The Southern Beardless Tyrannulet is 10.2 cm long, weighs 7.5g and often resembles a tiny Yellow-bellied Elaenia. The head is dark brown or grey with an erectile crest and pale supercilium. The upperparts are grey-green becoming paler on the rump. The wings are brown with yellow feather-edging and two whitish, yellowish or cinnamon wing bars. The tail, which regularly is held cocked, is brown, the throat grey, the breast yellowish, and the abdomen yellow. The bill is black, but at least the base of the lower mandible is pale.
Habitat and Distribution
This species is found in light forests, cultivation, gardens with trees and dry cerrado savanna. It breeds from Costa Rica through South America south to Paraguay, Bolivia, and Argentina.
They are active birds, feeding in a vireo- or warbler-like fashion on insects, spiders and berries.

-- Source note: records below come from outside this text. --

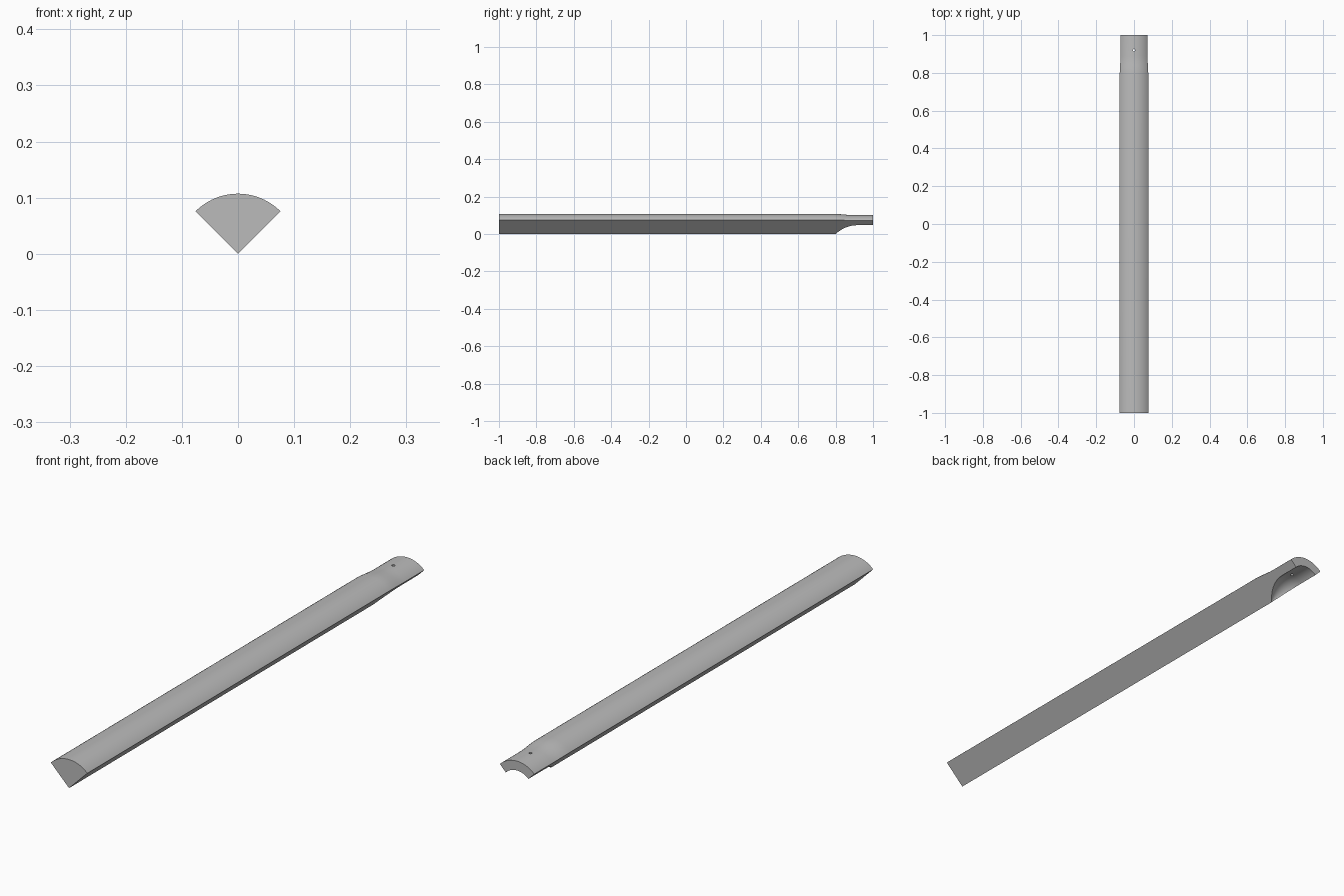
import bpy, bmesh
from math import sin, cos, pi, radians

if "Cube" in bpy.data.objects:
    bpy.data.objects.remove(bpy.data.objects["Cube"], do_unlink=True)

OUTER, NECK, BORE = 0.107, 0.101, 0.066
BORE_START, BORE_FULL, HOLE_Y = 0.80, 0.92, 0.92

grey = bpy.data.materials.new("plain grey")
grey.use_nodes = True
colour = (0.5, 0.5, 0.5, 1)
grey.diffuse_color = colour
grey.node_tree.nodes["Principled BSDF"].inputs["Base Color"].default_value = colour


def make_object(name, bm):
    bmesh.ops.recalc_face_normals(bm, faces=bm.faces[:])
    mesh = bpy.data.meshes.new(name)
    bm.to_mesh(mesh)
    bm.free()
    mesh.materials.append(grey)
    obj = bpy.data.objects.new(name, mesh)
    bpy.context.collection.objects.link(obj)
    return obj


# Lengthwise profile as (radius, y): outer skin, eased neck, rounded bore
profile = [(0, -1), (OUTER, -1)]
for i in range(7):
    t = i / 6
    profile.append((OUTER + (NECK - OUTER) * (1 - cos(pi * t)) / 2, 0.79 + 0.10 * t))
profile += [(NECK, 1), (BORE, 1)]
STEPS = 14
for i in range(STEPS + 1):
    t = (1 - i / STEPS) ** 1.3
    profile.append((BORE * (1 - (1 - t) ** 2.2),
                    BORE_START + (BORE_FULL - BORE_START) * t))

# Quarter wedge: spin the profile about the long axis
bm = bmesh.new()
a = radians(-45)
face = bm.faces.new([bm.verts.new((r * sin(a), y, r * cos(a))) for r, y in profile])
bmesh.ops.spin(bm, geom=[face] + face.edges[:] + face.verts[:], cent=(0, 0, 0),
               axis=(0, 1, 0), angle=radians(90), steps=28, use_duplicate=False)
bmesh.ops.remove_doubles(bm, verts=bm.verts[:], dist=0.00001)
wedge = make_object("quarter_round_bar", bm)

# Small pin hole through the neck
bm = bmesh.new()
bmesh.ops.create_cone(bm, cap_ends=True, segments=16, radius1=0.006, radius2=0.006, depth=0.1)
bmesh.ops.translate(bm, verts=bm.verts[:], vec=(0, HOLE_Y, 0.09))
cutter = make_object("pin_hole_cutter", bm)
cutter.hide_render = True

cut = wedge.modifiers.new("pin hole", 'BOOLEAN')
cut.operation = 'DIFFERENCE'
cut.solver = 'EXACT'
cut.object = cutter

bpy.ops.object.select_all(action='DESELECT')
wedge.select_set(True)
bpy.context.view_layer.objects.active = wedge
bpy.ops.object.modifier_apply(modifier=cut.name)
bpy.data.objects.remove(cutter, do_unlink=True)
bpy.ops.object.shade_smooth_by_angle(angle=radians(30))
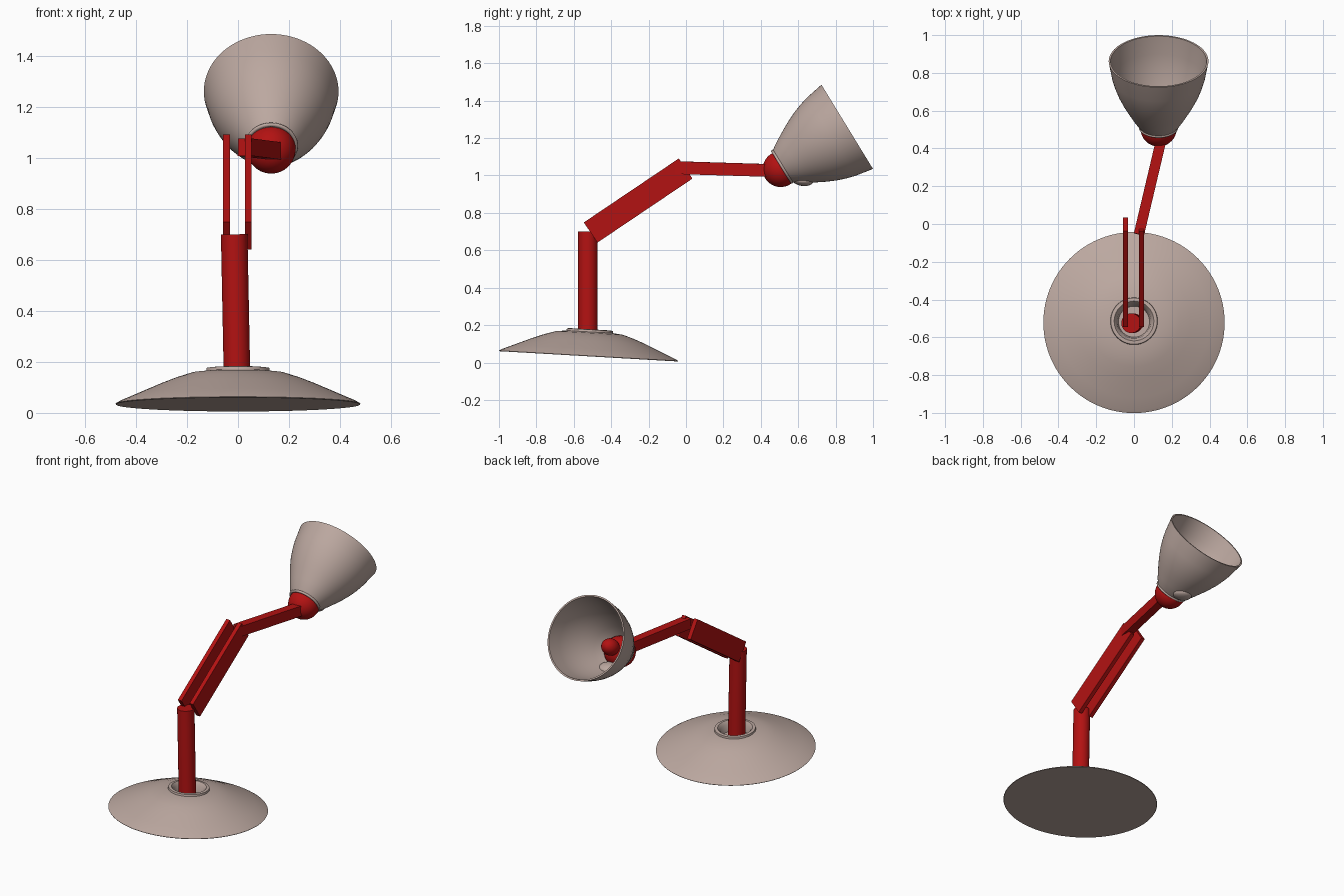
import bpy, bmesh, math
from mathutils import Vector, Matrix

if "Cube" in bpy.data.objects:
    bpy.data.objects.remove(bpy.data.objects["Cube"])


def material(name, rgb):
    m = bpy.data.materials.new(name)
    m.diffuse_color = (*rgb, 1)
    m.use_nodes = True
    m.node_tree.nodes["Principled BSDF"].inputs["Base Color"].default_value = m.diffuse_color
    return m


grey = material("warm grey", (0.50, 0.39, 0.35))
red = material("deep red", (0.45, 0.006, 0.006))


def finish(name, bm, mat, matrix, smooth=True):
    bmesh.ops.recalc_face_normals(bm, faces=bm.faces)
    me = bpy.data.meshes.new(name)
    bm.to_mesh(me)
    bm.free()
    ob = bpy.data.objects.new(name, me)
    bpy.context.collection.objects.link(ob)
    me.materials.append(mat)
    ob.matrix_world = matrix
    if smooth:
        bpy.ops.object.select_all(action='DESELECT')
        ob.select_set(True)
        bpy.context.view_layer.objects.active = ob
        bpy.ops.object.shade_smooth_by_angle(angle=math.radians(40))
    return ob


def lathe(name, profile, origin, axis, mat, n=64):
    """Revolve (radius, height) points about an axis through origin."""
    bm = bmesh.new()
    vs = [bm.verts.new((r, 0, h)) for r, h in profile]
    es = [bm.edges.new(p) for p in zip(vs, vs[1:])]
    bmesh.ops.spin(bm, geom=vs + es, axis=(0, 0, 1), cent=(0, 0, 0),
                   angle=math.tau, steps=n, use_duplicate=False)
    bmesh.ops.remove_doubles(bm, verts=bm.verts, dist=1e-5)
    rot = Vector(axis).to_track_quat('Z', 'Y').to_matrix().to_4x4()
    return finish(name, bm, mat, Matrix.Translation(origin) @ rot)


def bar(name, a, b, width, height, mat):
    """Box running from a to b, with level sides."""
    a, b = Vector(a), Vector(b)
    d = (b - a).normalized()
    side = d.cross(Vector((0, 0, 1))).normalized()
    up = side.cross(d)
    rot = Matrix((side, d, up)).transposed().to_4x4()
    bm = bmesh.new()
    bmesh.ops.create_cube(bm, size=1)
    bmesh.ops.scale(bm, vec=(width, (b - a).length, height), verts=bm.verts)
    return finish(name, bm, mat, Matrix.Translation((a + b) / 2) @ rot, False)


def ball(name, centre, radii, axis, mat):
    bm = bmesh.new()
    bmesh.ops.create_uvsphere(bm, u_segments=40, v_segments=20, radius=1)
    bmesh.ops.scale(bm, vec=radii, verts=bm.verts)
    rot = Vector(axis).to_track_quat('Z', 'Y').to_matrix().to_4x4()
    return finish(name, bm, mat, Matrix.Translation(centre) @ rot)


# Tilted domed base with a recessed collar
lathe("base", [(0, 0), (0.478, 0), (0.48, 0.003), (0.465, 0.012), (0.40, 0.04),
               (0.30, 0.083), (0.24, 0.106), (0.18, 0.125), (0.125, 0.131),
               (0.123, 0.143), (0.105, 0.145), (0.09, 0.125), (0.082, 0.08),
               (0, 0.08)],
      (0, -0.522, 0.033), (0, 0.0575, 0.998), grey, 96)

# Post, leaning very slightly
lathe("post", [(0, 0), (0.052, 0), (0.052, 0.6), (0, 0.6)],
      (-0.003, -0.525, 0.1), (-0.02, 0, 1), red, 40)

# Pair of lower arm plates
for side, x in (("left", -0.045), ("right", 0.040)):
    bar("lower_arm_" + side, (x, -0.51, 0.695), (x, -0.002, 1.037),
        0.027, 0.13, red)

# Upper arm
bar("upper_arm", (0.026, -0.055, 1.042), (0.15, 0.47, 1.026), 0.055, 0.068, red)

# Lamp head: joint ball, shade, neck ring, bulb and small tab underneath
aim = Vector((0, 0.853, 0.522))
rim = Vector((0.13, 0.862, 1.26))
ball("head_joint", (0.13, 0.506, 1.034), (0.096, 0.096, 0.096), aim, red)
outer = [(0.094, -0.412), (0.118, -0.38), (0.142, -0.34), (0.170, -0.29),
         (0.191, -0.25), (0.214, -0.20), (0.232, -0.15), (0.246, -0.10),
         (0.264, 0)]
inner = [(r - 0.01, h) for r, h in reversed(outer)]
lathe("shade", outer + inner + outer[:1], rim, aim, grey, 80)
ring = [(0.097 + 0.008 * math.cos(t * math.tau / 10),
         -0.408 + 0.008 * math.sin(t * math.tau / 10)) for t in range(11)]
lathe("neck_ring", ring, rim, aim, grey)
ball("bulb", rim - aim * 0.30, (0.052, 0.052, 0.065), aim, red)
ball("shade_tab", (0.13, 0.625, 0.972), (0.06, 0.028, 0.055), (0, 1, -0.1), grey)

Animal prey is either picked out of the air or off plants with a dedicated sally flight, or gleaned from vegetation.
Southern Beardless Tyrannulets make a domed nest out of plant fibre or leaves with a side entrance. The nest is placed by a tree fork, usually near a wasp nest, which presumably provides some protection from predators. The typical clutch is two white eggs, which are marked with rufous and lilac mostly at the larger end. Incubation by the female is 14 to 15 days to hatching, with another 17 days to fledging.
Calls and Songs
The call of this bird is a loud whistled TLEEE-tee-tee-tee. In courtship they give a churring pee-chrrr-pee-chrrr call.